A recent wedding I posted on my NJ wedding photography blog, elicited this interesting comment from a reader of the Tangents blog:
One thing I always loved (actually awed) from your photos in the blogs are how effectively you use flash (among various other ways) to balance the bright backgrounds with the subjects to catch the details and colors in both. However the images above seems to been blowing out the details from the sky. I am sure you would have had a reason for doing so. But would you mind sharing it to your readers?
I thought I would rather answer the question here. But taking it a step back …
Where I can, I really take care about how I frame my subject or what my background looks like. And this would be typical of what I like to do, where I have a background that really pops, and adds a lot to the impact of the image.
I specifically chose the background and the position of the sun shining through the trees .. giving that warm tint to everything.
Here is another example of how I let the background blow out to an extent, giving a softer romantic feel to the image.
With this image there are more bold highlights in the background, but they don’t bother me, since the background here just acts as a frame for my subject – the bride. The reason why it doesn’t bother me to lose highlights like this in the background, is that I am a portrait and wedding photographer, not a landscape photographer. Not this time any way. So my concerns for the various elements that make up the final image are different than it would be for a landscape photographer who might try to retain detail throughout the image.

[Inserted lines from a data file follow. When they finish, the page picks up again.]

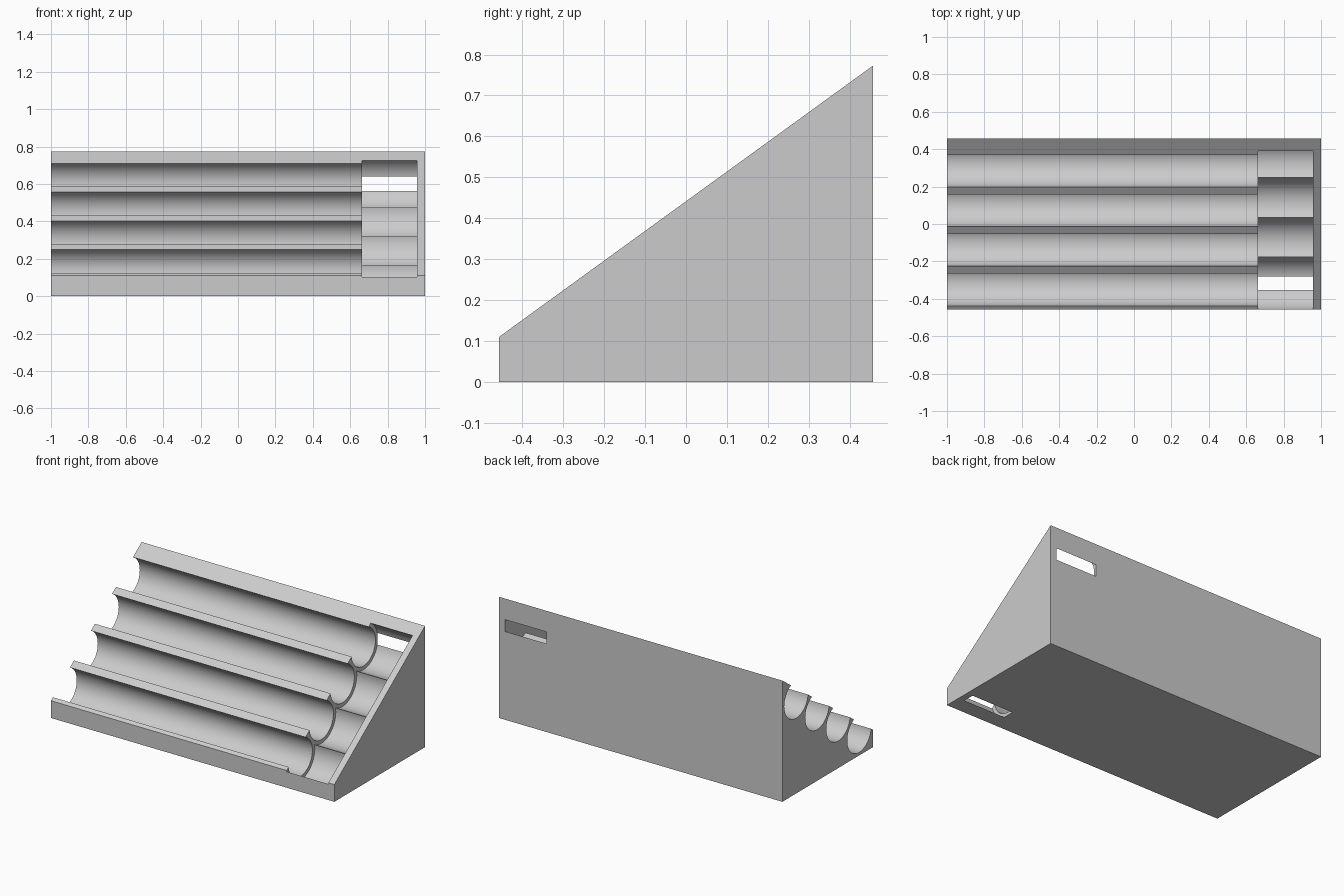
import bpy, bmesh, math
from mathutils import Matrix

if "Cube" in bpy.data.objects:
    bpy.data.objects.remove(bpy.data.objects["Cube"], do_unlink=True)

HALF_Y, FRONT_Z, BACK_Z = 0.457, 0.11, 0.773
TOP_Y, TOP_Z = 0.3175, 0.601        # axis of the highest channel
STEP_Y, STEP_Z = 0.2117, 0.1537     # offset to the next channel down

grey = bpy.data.materials.new("plain grey")
grey.use_nodes = True
colour = (0.6, 0.6, 0.6, 1)
grey.diffuse_color = colour
grey.node_tree.nodes["Principled BSDF"].inputs["Base Color"].default_value = colour


def finish(name, bm):
    bmesh.ops.recalc_face_normals(bm, faces=bm.faces)
    mesh = bpy.data.meshes.new(name)
    bm.to_mesh(mesh)
    bm.free()
    mesh.materials.append(grey)
    obj = bpy.data.objects.new(name, mesh)
    bpy.context.collection.objects.link(obj)
    return obj


def rod(name, x0, x1, radius, y, z):
    bm = bmesh.new()
    place = Matrix.Translation(((x0 + x1) / 2, y, z)) @ Matrix.Rotation(math.pi / 2, 4, "Y")
    bmesh.ops.create_cone(bm, cap_ends=True, segments=96, radius1=radius,
                          radius2=radius, depth=x1 - x0, matrix=place)
    return finish(name, bm)


def carve(target, cutter):
    cutter.hide_render = True
    mod = target.modifiers.new("carve", "BOOLEAN")
    mod.operation = "DIFFERENCE"
    mod.solver = "EXACT"
    mod.object = cutter
    bpy.context.view_layer.objects.active = target
    bpy.ops.object.modifier_apply(modifier=mod.name)
    bpy.data.objects.remove(cutter, do_unlink=True)


# Sloped wedge body
bm = bmesh.new()
profile = [(-HALF_Y, 0), (HALF_Y, 0), (HALF_Y, BACK_Z), (-HALF_Y, FRONT_Z)]
side = bm.faces.new([bm.verts.new((-1, y, z)) for y, z in profile])
ext = bmesh.ops.extrude_face_region(bm, geom=[side])
bmesh.ops.translate(bm, vec=(2, 0, 0),
                    verts=[v for v in ext["geom"] if isinstance(v, bmesh.types.BMVert)])
body = finish("sloped_rack", bm)

# Four long channels, each ending in a wider pocket
for i in range(4):
    y, z = TOP_Y - i * STEP_Y, TOP_Z - i * STEP_Z
    carve(body, rod("channel_cutter", -1.1, 0.7, 0.1205, y, z))
    carve(body, rod("pocket_cutter", 0.663, 0.958, 0.1445, y, z))

# Smooth channels with crisp edges
bpy.ops.object.select_all(action="DESELECT")
body.select_set(True)
bpy.context.view_layer.objects.active = body
bpy.ops.object.shade_smooth_by_angle(angle=math.radians(25))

Back to the image at the top, which was one of several on that blog entry where the sky was a bland white because of how bright the overcast sky was.
There are a number of reasons why I let the sky remain over-bright and blown-out like that.
If I had decided to expose for the sky, and then used on-camera flash to balance the exposure for the subject (the bridesmaids), the results would’ve looked very flat, and “flashy”. That isn’t ideal.
The ideal would’ve been one or preferably two lights being held aloft by assistants walking behind me as the bridesmaids advanced towards the camera. Keep in mind that I’m not in a static position, but that I am moving backwards as well as the bridesmaids are walking towards me. Their pace is faster than mine, so they do overtake me during the sequence of images.
So to get perfect studio-style lighting on them on-location here, would’ve meant a whole production with one or two assistants.
This just isn’t practical.
The third alternative, would be to process the image and bring back detail in the sky … and this certainly has potential:
Here I went back to the RAW file, and pulled down the exposure by 2 stops, created a JPG from it … and then combined both exposures as layers. This definitely looks better and adds some drama to the sky which didn’t exist before. However, this does take time.
So in there somewhere one has to find the balance between what looks great, what takes time .. and what is practical.